Jay was a lot better today. All the pain in her stomach had gone but she was shattered and had a sore throat from all the peppermint pu-khe ing! Missy the big black cat came sauntering over to check that Jay was okay before we left which was really sweet of her. She waved us off with one of her big black paws. We were heading right to the very top of New Zealand today. On the way back down the Karikari Peninsula we had a look at the little coastal town of Rangiputa. This peninsula was mainly farming country and we saw countless fields full of sheep and cows. Sheep actually outnumber people 11 to 1 in New Zealand! We also saw a load of turkeys in one field who were erratically scurrying about. Bearing in mind that it's only two months away from Christmas Day we were shouting at them 'go and hide, your lives are in imminent danger'! It was a drive of just over 100 kilometres along a sometimes very winding road to Cape Reinga at the northern most tip of New Zealand.
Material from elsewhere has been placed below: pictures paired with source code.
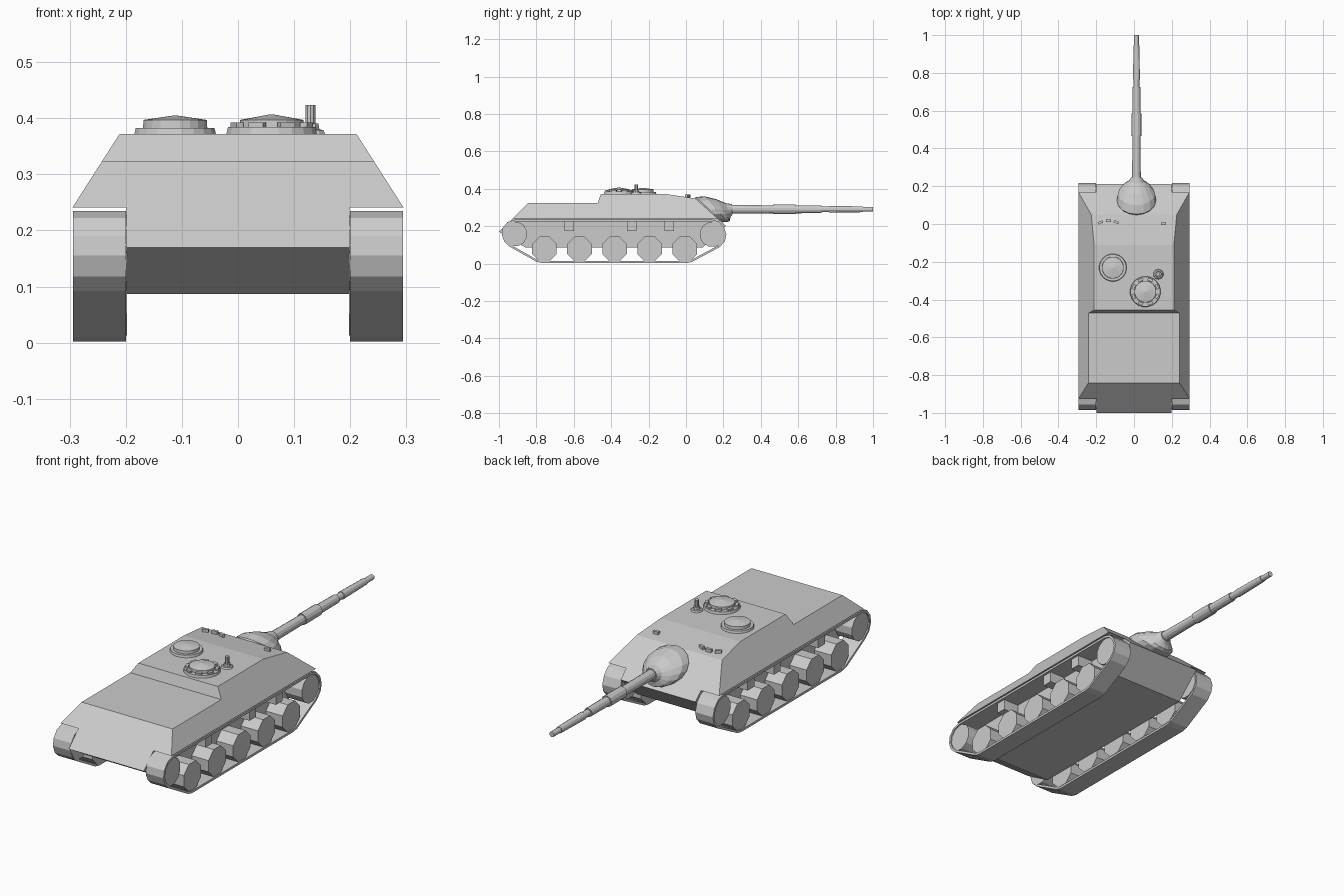
import bpy, bmesh, math
from mathutils import Matrix, Vector

if "Cube" in bpy.data.objects:
    bpy.data.objects.remove(bpy.data.objects["Cube"])


def finish(name, bm):
    bmesh.ops.recalc_face_normals(bm, faces=bm.faces)
    me = bpy.data.meshes.new(name)
    bm.to_mesh(me)
    bm.free()
    ob = bpy.data.objects.new(name, me)
    bpy.context.collection.objects.link(ob)
    return ob


def loft(name, rings, caps=True):
    """Skin a list of equally long closed rings of points."""
    bm = bmesh.new()
    vr = [[bm.verts.new(p) for p in r] for r in rings]
    n = len(rings[0])
    for a, b in zip(vr, vr[1:]):
        for i in range(n):
            j = (i + 1) % n
            bm.faces.new((a[i], a[j], b[j], b[i]))
    if caps:
        bm.faces.new(vr[0])
        bm.faces.new(vr[-1])
    return finish(name, bm)


def turned(name, prof, center, axis='Z', n=16, phase=0.5):
    """Turned part: prof is (radius, distance along axis) pairs."""
    rings = []
    for r, h in prof:
        ring = []
        for i in range(n):
            t = 2 * math.pi * (i + phase) / n
            a, b = r * math.cos(t), r * math.sin(t)
            p = {'X': (h, a, b), 'Y': (a, h, b), 'Z': (a, b, h)}[axis]
            ring.append(Vector(center) + Vector(p))
        rings.append(ring)
    return loft(name, rings)


def box(name, c, size, rot=0.0):
    bm = bmesh.new()
    m = Matrix.Translation(c) @ Matrix.Rotation(rot, 4, 'Z') @ Matrix.Diagonal((*size, 1))
    bmesh.ops.create_cube(bm, size=1, matrix=m)
    return finish(name, bm)


# Upper hull: one side profile, width narrowing with height
upper = [(-.927, .241), (-.842, .324), (-.472, .324), (-.455, .372),
         (-.11, .372), (.05, .348), (.17, .241)]
half = lambda z: .295 - (z - .241) * .64
loft("upper_hull", [[(s * half(z), y, z) for y, z in upper] for s in (-1, 1)])

# Lower hull between the tracks
lower = [(-1, .17), (-.927, .241), (.17, .241), (.213, .202), (.09, .087), (-.86, .087)]
loft("lower_hull", [[(s * .199, y, z) for y, z in lower] for s in (-1, 1)])

# Running gear on both sides
belt = [(-.77, .002), (0, .002), (.03, .008), (.18, .088), (.208, .12), (.216, .155),
        (.203, .195), (.175, .224), (.14, .235), (-.915, .235), (-.955, .222),
        (-.98, .19), (-.985, .155), (-.972, .118), (-.945, .092), (-.80, .01)]
for s, side in ((-1, "left"), (1, "right")):
    x0, x1 = sorted((s * .2, s * .294))
    bm = bmesh.new()
    pairs = [(bm.verts.new((x0, y, z)), bm.verts.new((x1, y, z))) for y, z in belt]
    for (a, d), (b, c) in zip(pairs, pairs[1:] + pairs[:1]):
        bm.faces.new((a, b, c, d))
    track = finish(side + "_track", bm)
    mod = track.modifiers.new("thickness", 'SOLIDIFY')
    mod.thickness = .011
    mod.use_even_offset = True
    wx = [(1, s * .198), (1, s * .288)]
    for i in range(5):
        turned(f"{side}_road_wheel_{i + 1}", [(.071 * r, h) for r, h in wx],
               (0, -.757 + .1875 * i, .078), 'X', 8)
    turned(side + "_idler", [(.067 * r, h) for r, h in wx], (0, -.915, .158), 'X', 12)
    turned(side + "_sprocket", [(.068 * r, h) for r, h in wx], (0, .14, .156), 'X', 12)
    for i, y in enumerate((-.625, -.29, -.09)):
        box(f"{side}_return_roller_{i + 1}", (s * .24, y, .2), (.085, .05, .054))

# Gun mantlet: rings run from the glacis plate to the barrel collar
GX = .013
mantlet = [((.04, .338), (.18, .215), .095), ((.052, .356), (.197, .222), .104),
           ((.10, .359), (.222, .222), .098), ((.16, .345), (.234, .228), .075),
           ((.215, .322), (.238, .25), .042), ((.245, .318), (.248, .262), .029)]
rings = []
for top, bot, w in mantlet:
    ring = []
    for i in range(16):
        t = 2 * math.pi * i / 16
        k = (1 + math.cos(t)) / 2
        ring.append((GX + w * math.sin(t), bot[0] + (top[0] - bot[0]) * k,
                     bot[1] + (top[1] - bot[1]) * k))
    rings.append(ring)
loft("gun_mantlet", rings)

# Gun barrel with sleeve and stepped muzzle
turned("gun_barrel", [(.024, .22), (.022, .465), (.027, .465), (.027, .585), (.022, .585),
                      (.021, .725), (.016, .725), (.016, .765), (.019, .765), (.016, .945),
                      (.013, .945), (.013, 1.0)], (GX, 0, .29), 'Y', 12)

# Roof hatches
turned("left_hatch", [(.075, .365), (.071, .383), (.058, .383), (.057, .397), (.002, .405)],
       (-.112, -.231, 0), n=20)
cx, cy = .06, -.358
turned("commander_cupola", [(.083, .365), (.079, .384), (.058, .384), (.057, .397), (.002, .407)],
       (cx, cy, 0), n=20)
for i in range(8):
    t = math.pi * (i + .5) / 4
    box(f"cupola_periscope_{i + 1}", (cx + .067 * math.cos(t), cy + .067 * math.sin(t), .386),
        (.014, .028, .012), t)

# Sight post beside the cupola
turned("sight_post", [(.031, .365), (.024, .379), (.017, .38), (.015, .391), (.0095, .391),
                      (.0095, .424)], (.129, -.266, 0), n=10)

# Vision blocks on the front roof
for i, (x, y, r) in enumerate(((-.178, .008, .4), (-.135, .018, 0), (-.093, .01, -.4), (.156, .002, 0))):
    box(f"vision_block_{i + 1}", (x, y, .357), (.028, .013, .022), r)
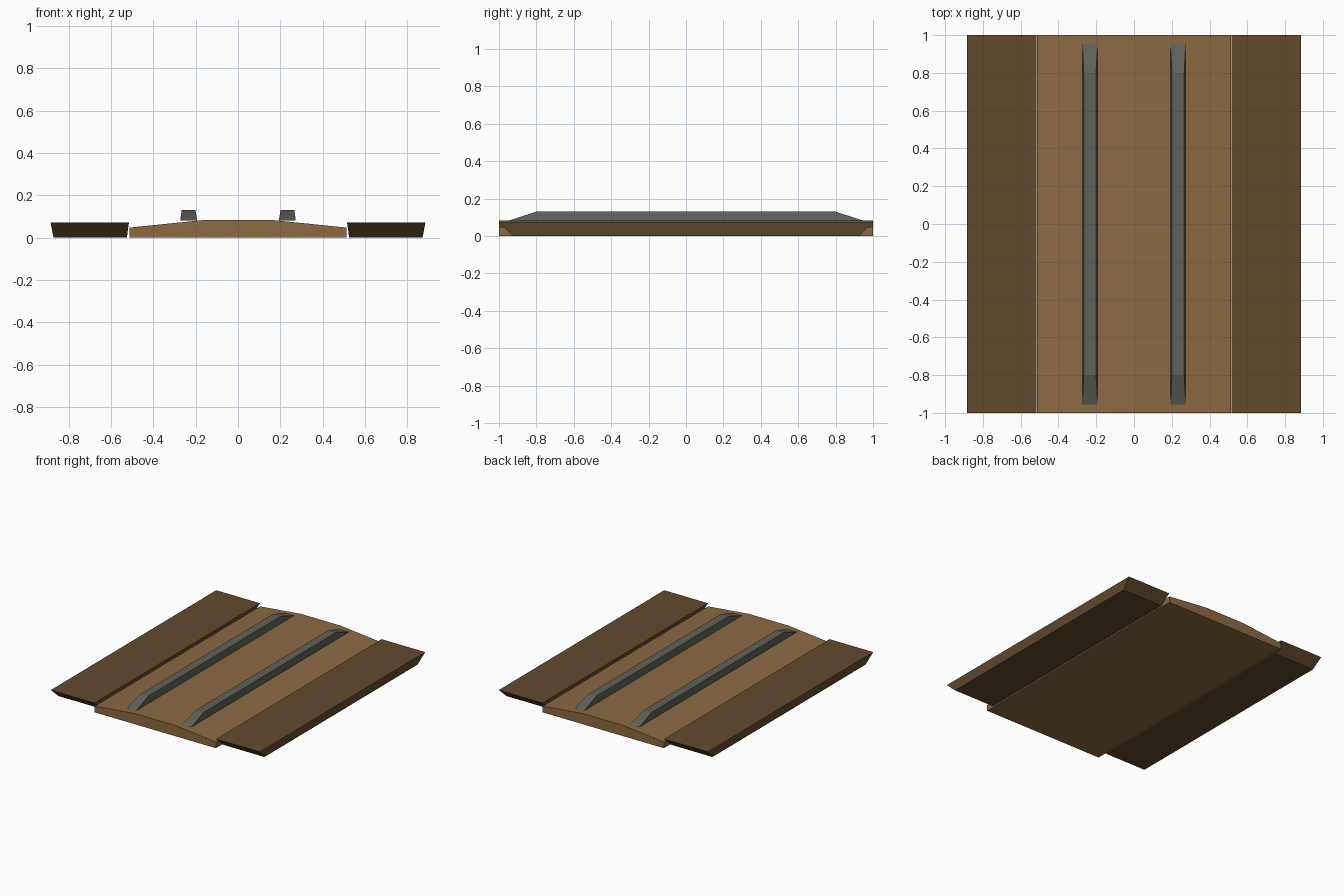
import bpy

if "Cube" in bpy.data.objects:
    bpy.data.objects.remove(bpy.data.objects["Cube"])

def material(name, rgb):
    m = bpy.data.materials.new(name)
    m.diffuse_color = (*rgb, 1)
    m.use_nodes = True
    m.node_tree.nodes["Principled BSDF"].inputs["Base Color"].default_value = m.diffuse_color
    return m

wood = material("light_wood", (0.26, 0.145, 0.055))
dark_wood = material("dark_wood", (0.12, 0.068, 0.027))
steel = material("steel", (0.115, 0.12, 0.10))

def add_object(name, verts, faces, mat):
    mesh = bpy.data.meshes.new(name)
    mesh.from_pydata(verts, [], faces)
    mesh.materials.append(mat)
    ob = bpy.data.objects.new(name, mesh)
    bpy.context.collection.objects.link(ob)
    return ob

def tapered_bar(name, bottom, top, mat):
    """Solid between two rectangles, each given as (x0, x1, half_y, z)."""
    verts = []
    for x0, x1, y, z in (bottom, top):
        verts += [(x0, -y, z), (x1, -y, z), (x1, y, z), (x0, y, z)]
    faces = [(3, 2, 1, 0), (4, 5, 6, 7)]
    faces += [(i, (i + 1) % 4, 4 + (i + 1) % 4, 4 + i) for i in range(4)]
    return add_object(name, verts, faces, mat)

# Central deck: cambered profile run along y
profile = [(-0.513, 0), (0.513, 0), (0.513, 0.047), (0.17, 0.082),
           (-0.17, 0.082), (-0.513, 0.047)]
n = len(profile)
verts = [(x, y, z) for y in (-1, 1) for x, z in profile]
faces = [tuple(range(n)), tuple(range(2 * n - 1, n - 1, -1))]
faces += [((i + 1) % n, i, n + i, n + (i + 1) % n) for i in range(n)]
deck = add_object("centre_deck", verts, faces, wood)
bpy.context.view_layer.objects.active = deck
deck.select_set(True)
bpy.ops.object.shade_smooth_by_angle()

# Undercut side boards and bevelled rails, mirrored across x
def mirrored(ob):
    ob.modifiers.new("mirror_x", "MIRROR")

mirrored(tapered_bar("side_boards", (0.525, 0.872, 0.925, 0),
                     (0.515, 0.885, 1.0, 0.071), dark_wood))
mirrored(tapered_bar("rails", (0.193, 0.273, 0.955, 0.08),
                     (0.201, 0.266, 0.80, 0.13), steel))
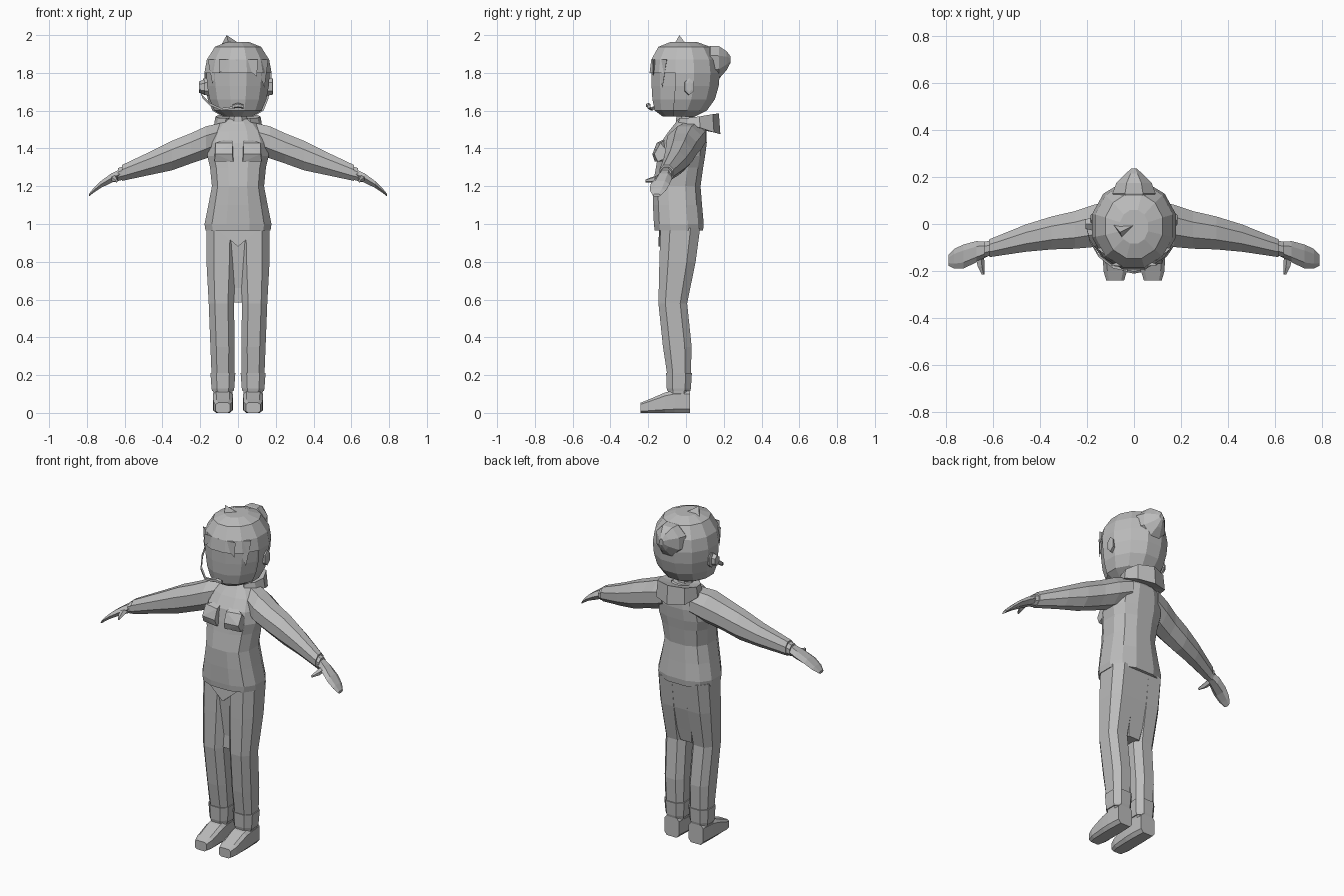
import bpy, bmesh, math
from mathutils import Vector

grey = bpy.data.materials.new("plain_grey")
grey.diffuse_color = (0.5, 0.5, 0.5, 1)


def finish(name, bm, mirror=False):
    bmesh.ops.recalc_face_normals(bm, faces=bm.faces)
    me = bpy.data.meshes.new(name)
    bm.to_mesh(me)
    bm.free()
    me.materials.append(grey)
    ob = bpy.data.objects.new(name, me)
    bpy.context.collection.objects.link(ob)
    if mirror:
        ob.modifiers.new("Mirror", 'MIRROR')
    return ob


def place(axis, t, a, b):
    return {'z': (a, b, t), 'x': (t, a, b), 'y': (a, t, b)}[axis]


def shape(n, power, turn):
    """Unit ring with n sides; a small power makes it boxier."""
    pts = []
    for i in range(n):
        a = 2 * math.pi * (i + turn) / n
        c, s = math.cos(a), math.sin(a)
        pts.append((math.copysign(abs(c) ** power, c), math.copysign(abs(s) ** power, s)))
    mx = max(abs(p[0]) for p in pts)
    my = max(abs(p[1]) for p in pts)
    return [(p[0] / mx, p[1] / my) for p in pts]


def loft(name, axis, rings, n=8, power=1.0, turn=0.5, mirror=False, keep=None):
    """Rings are (position, centre a, centre b, radius a, radius b) along an axis."""
    bm = bmesh.new()
    unit = shape(n, power, turn)
    rows = [[bm.verts.new(place(axis, t, ca + u * ra, cb + v * rb)) for u, v in unit]
            for t, ca, cb, ra, rb in rings]
    for r0, r1 in zip(rows, rows[1:]):
        for i in range(n):
            j = (i + 1) % n
            bm.faces.new((r0[i], r0[j], r1[j], r1[i]))
    bm.faces.new(rows[0])
    bm.faces.new(rows[-1])
    if keep:
        drop = [f for f in bm.faces if not keep(f.calc_center_median())]
        bmesh.ops.delete(bm, geom=drop, context='FACES')
    return finish(name, bm, mirror)


def hull(name, pts, mirror=False):
    bm = bmesh.new()
    for p in pts:
        bm.verts.new(p)
    bmesh.ops.convex_hull(bm, input=bm.verts)
    return finish(name, bm, mirror)


# Head, with a slightly larger hair shell open at the face
head = [(1.57, 0, -.045, .075, .08), (1.60, 0, -.035, .125, .13), (1.66, 0, -.02, .15, .158),
        (1.73, 0, -.012, .163, .17), (1.80, 0, -.01, .168, .174), (1.87, 0, -.01, .155, .165),
        (1.93, 0, -.012, .112, .125), (1.955, 0, -.015, .05, .06)]
loft("head", 'z', head, 12, turn=0.5)
hair = [(z + (.008 if z > 1.9 else 0), cx, cy + .003, rx + .01, ry + .012) for z, cx, cy, rx, ry in head]
loft("hair_shell", 'z', hair, 12, turn=0.5,
     keep=lambda c: c.z > 1.83 or (c.y > -.04 and c.z > 1.58))

# Fringe locks: (x, y, half width, tip x, tip z)
for i, (x, y, w, tx, tz) in enumerate([(-.125, -.13, .035, -.135, 1.74), (-.05, -.18, .05, -.10, 1.80),
                                       (.045, -.18, .06, .10, 1.78), (.125, -.13, .035, .14, 1.72)]):
    s = .8 * math.copysign(1, x) * (1 if abs(x) > .1 else .12)
    hull(f"fringe_lock_{i}", [(x - w, y - s * w, 1.87), (x + w, y + s * w, 1.87),
                              (x, y + .03, 1.87), (tx, y + .005, tz)])

# Bun at the back and small tuft on top
loft("hair_bun", 'y', [(.10, 0, 1.86, .075, .07), (.13, 0, 1.855, .092, .088),
                       (.175, 0, 1.855, .075, .086), (.215, 0, 1.865, .035, .05),
                       (.235, 0, 1.87, .012, .018)], 8)
hull("hair_tuft", [(-.09, 0, 1.945), (.0, -.005, 1.96), (-.05, -.06, 1.955), (-.06, -.035, 2.0)])

# Ears, headset and microphone
loft("ear", 'x', [(.15, .01, 1.725, .022, .045), (.183, .018, 1.728, .024, .045),
                  (.186, .018, 1.728, .012, .03)], 6, mirror=True)
loft("headset_pad", 'x', [(-.207, 0, 1.725, .02, .03), (-.175, 0, 1.725, .028, .04)], 6)
loft("microphone_arm", 'x', [(-.203, -.01, 1.715, .006, .008), (-.188, -.07, 1.675, .006, .008),
                             (-.15, -.135, 1.635, .006, .007), (-.09, -.182, 1.608, .006, .006),
                             (-.02, -.198, 1.618, .006, .006)], 4)
loft("microphone", 'x', [(-.03, -.197, 1.622, .008, .01), (.0, -.2, 1.628, .011, .014),
                         (.03, -.197, 1.622, .008, .01)], 6)

# Neck and jacket body
loft("neck", 'z', [(1.48, 0, 0, .055, .055), (1.60, 0, -.005, .045, .045)], 8)
loft("jacket_body", 'z', [(.965, 0, -.038, .172, .128), (1.0, 0, -.038, .177, .132),
                          (1.1, 0, -.045, .157, .13), (1.2, 0, -.05, .138, .127),
                          (1.3, 0, -.034, .148, .125), (1.36, 0, -.024, .163, .125),
                          (1.43, 0, -.012, .155, .122), (1.49, 0, .008, .135, .10),
                          (1.53, 0, .012, .10, .072), (1.555, 0, .012, .06, .055)], 12, .8)
hull("jacket_chest", [(.025, -.165, 1.33), (.125, -.15, 1.33), (.03, -.178, 1.37), (.12, -.168, 1.37),
                      (.03, -.155, 1.43), (.12, -.135, 1.43), (.03, -.09, 1.46), (.13, -.08, 1.36),
                      (.02, -.10, 1.33)], mirror=True)

# Folded collar wrapping round the back of the neck
bm = bmesh.new()
rows = []
for k in range(9):
    a = math.radians(-55 + 290 * k / 8)
    b = max(0, math.sin(a))
    c, s = math.cos(a), math.sin(a)
    prof = [(.055, 1.50 + .01 * b), (.06, 1.555 + .01 * b),
            (.092 + .042 * b, 1.562 + .024 * b), (.10 + .042 * b, 1.525 - .05 * b)]
    rows.append([bm.verts.new((r * c * (1.2 if r > .07 else 1), .04 + r * s, z)) for r, z in prof])
for r0, r1 in zip(rows, rows[1:]):
    for i in range(4):
        j = (i + 1) % 4
        bm.faces.new((r0[i], r0[j], r1[j], r1[i]))
bm.faces.new(rows[0])
bm.faces.new(rows[-1])
finish("collar", bm)

# Sleeves, cuffs, hands and thumbs
loft("sleeve", 'x', [(.09, .022, 1.46, .08, .075), (.17, -.008, 1.432, .09, .085),
                     (.25, -.025, 1.40, .08, .08), (.35, -.038, 1.362, .07, .078),
                     (.46, -.06, 1.323, .058, .062), (.615, -.103, 1.27, .038, .042)], 8, mirror=True)
loft("sleeve_cuff", 'x', [(.60, -.10, 1.272, .033, .036), (.635, -.108, 1.262, .032, .034)], 8, mirror=True)
loft("hand", 'x', [(.62, -.106, 1.266, .03, .026), (.67, -.118, 1.243, .045, .025),
                   (.725, -.138, 1.21, .051, .018), (.765, -.148, 1.177, .042, .012),
                   (.79, -.155, 1.152, .022, .007)], 6, turn=0, mirror=True)
loft("thumb", 'y', [(-.215, .642, 1.228, .007, .007), (-.18, .652, 1.235, .016, .014),
                    (-.12, .66, 1.25, .022, .016)], 5, mirror=True)

# Trousers: legs, joined upper part and front panel under the hem
loft("trouser_leg", 'z', [(.10, .08, -.04, .05, .055), (.20, .08, -.037, .06, .062),
                          (.35, .082, -.046, .064, .076), (.58, .088, -.07, .067, .076),
                          (.80, .087, -.045, .08, .096), (.98, .085, -.03, .083, .105)],
     8, .75, mirror=True)
loft("trouser_seat", 'z', [(.585, 0, -.055, .06, .055), (.66, 0, -.045, .08, .062),
                           (.80, 0, -.035, .09, .085), (.98, 0, -.03, .11, .105)], 8, .6)
hull("front_panel", [(-.11, -.142, .975), (.11, -.142, .975), (0, -.147, .88),
                     (-.11, -.08, .975), (.11, -.08, .975), (0, -.08, .88)])
loft("trouser_cuff", 'z', [(.115, .08, -.038, .057, .06), (.13, .08, -.038, .06, .064),
                           (.21, .08, -.037, .066, .068)], 8, .75, mirror=True)

# Shoes
loft("shoe", 'y', [(-.24, .08, .027, .038, .027), (-.20, .08, .035, .05, .035),
                   (-.11, .08, .054, .053, .054), (-.06, .08, .06, .053, .06),
                   (.022, .08, .06, .048, .06)], 8, .45, mirror=True)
It's logging country here and we passed loads of logging trucks hauling huge tree trunks. The truckers along with virtually everybody in this country drive like demented nutters. We haven't seen such bad driving since being in Tasmania! The scenery on the way up was green with rolling hills and forests. There were tropical looking trees thrown in here and there. The road up to the top had been reasonably quiet but when we got there the car park was rammed with camper vans and tourist buses. The weather was quite warm and dry with the cloud beginning to clear. We followed the path to the lighthouse about a kilometre from the car park. Jay went slowly but did so well getting there considering what she had been through yesterday. Cape Reinga is the point where the Pacific Ocean and the Tasman Sea meet. Both oceans were calm and serene today. The two seas weren't clashing today as I'm sure they often do. According to Maori mythology the spirits of the dead travel to Cape Reinga on their journey to the afterlife to leap off the headland and descend to the underworld to return to their traditional homeland of Hawaiki. We ambled back to the car park on this northernmost tip to continue our journey around this green and vibrant land south. Our next stop was the Te Paki sand dunes. We had gone past the turn off for them on the way up. They were just a couple of kilometres from the main highway. The road there took us through lush and green fields reminiscent of the English countryside. Suddenly though we turned a corner and looming up over the fields were these absolutely vast and giant yellow sand dunes. They were an incredible sight to see especially with the change in scenery being so sudden and dramatic. We then continued our journey back south with the intention of stopping the night at a camp site in Pukenui. It had good reviews but when we got there we both got a bad vibe about it. It was a scary looking place! We needed a plan B so after consulting the map we headed to a place called Ahipara which is on the coast just south of Kaitaia where Jay had been treated so well yesterday. The camp site at Ahipara was okay and we got a nice secluded spot but it wasn't ideal. The camp site also doubled as a backpackers hostel and the amenities and communal areas were riddled with annoying and inconsiderate young Europeans. Our note to selves was not to stay anywhere again with an attached hostel!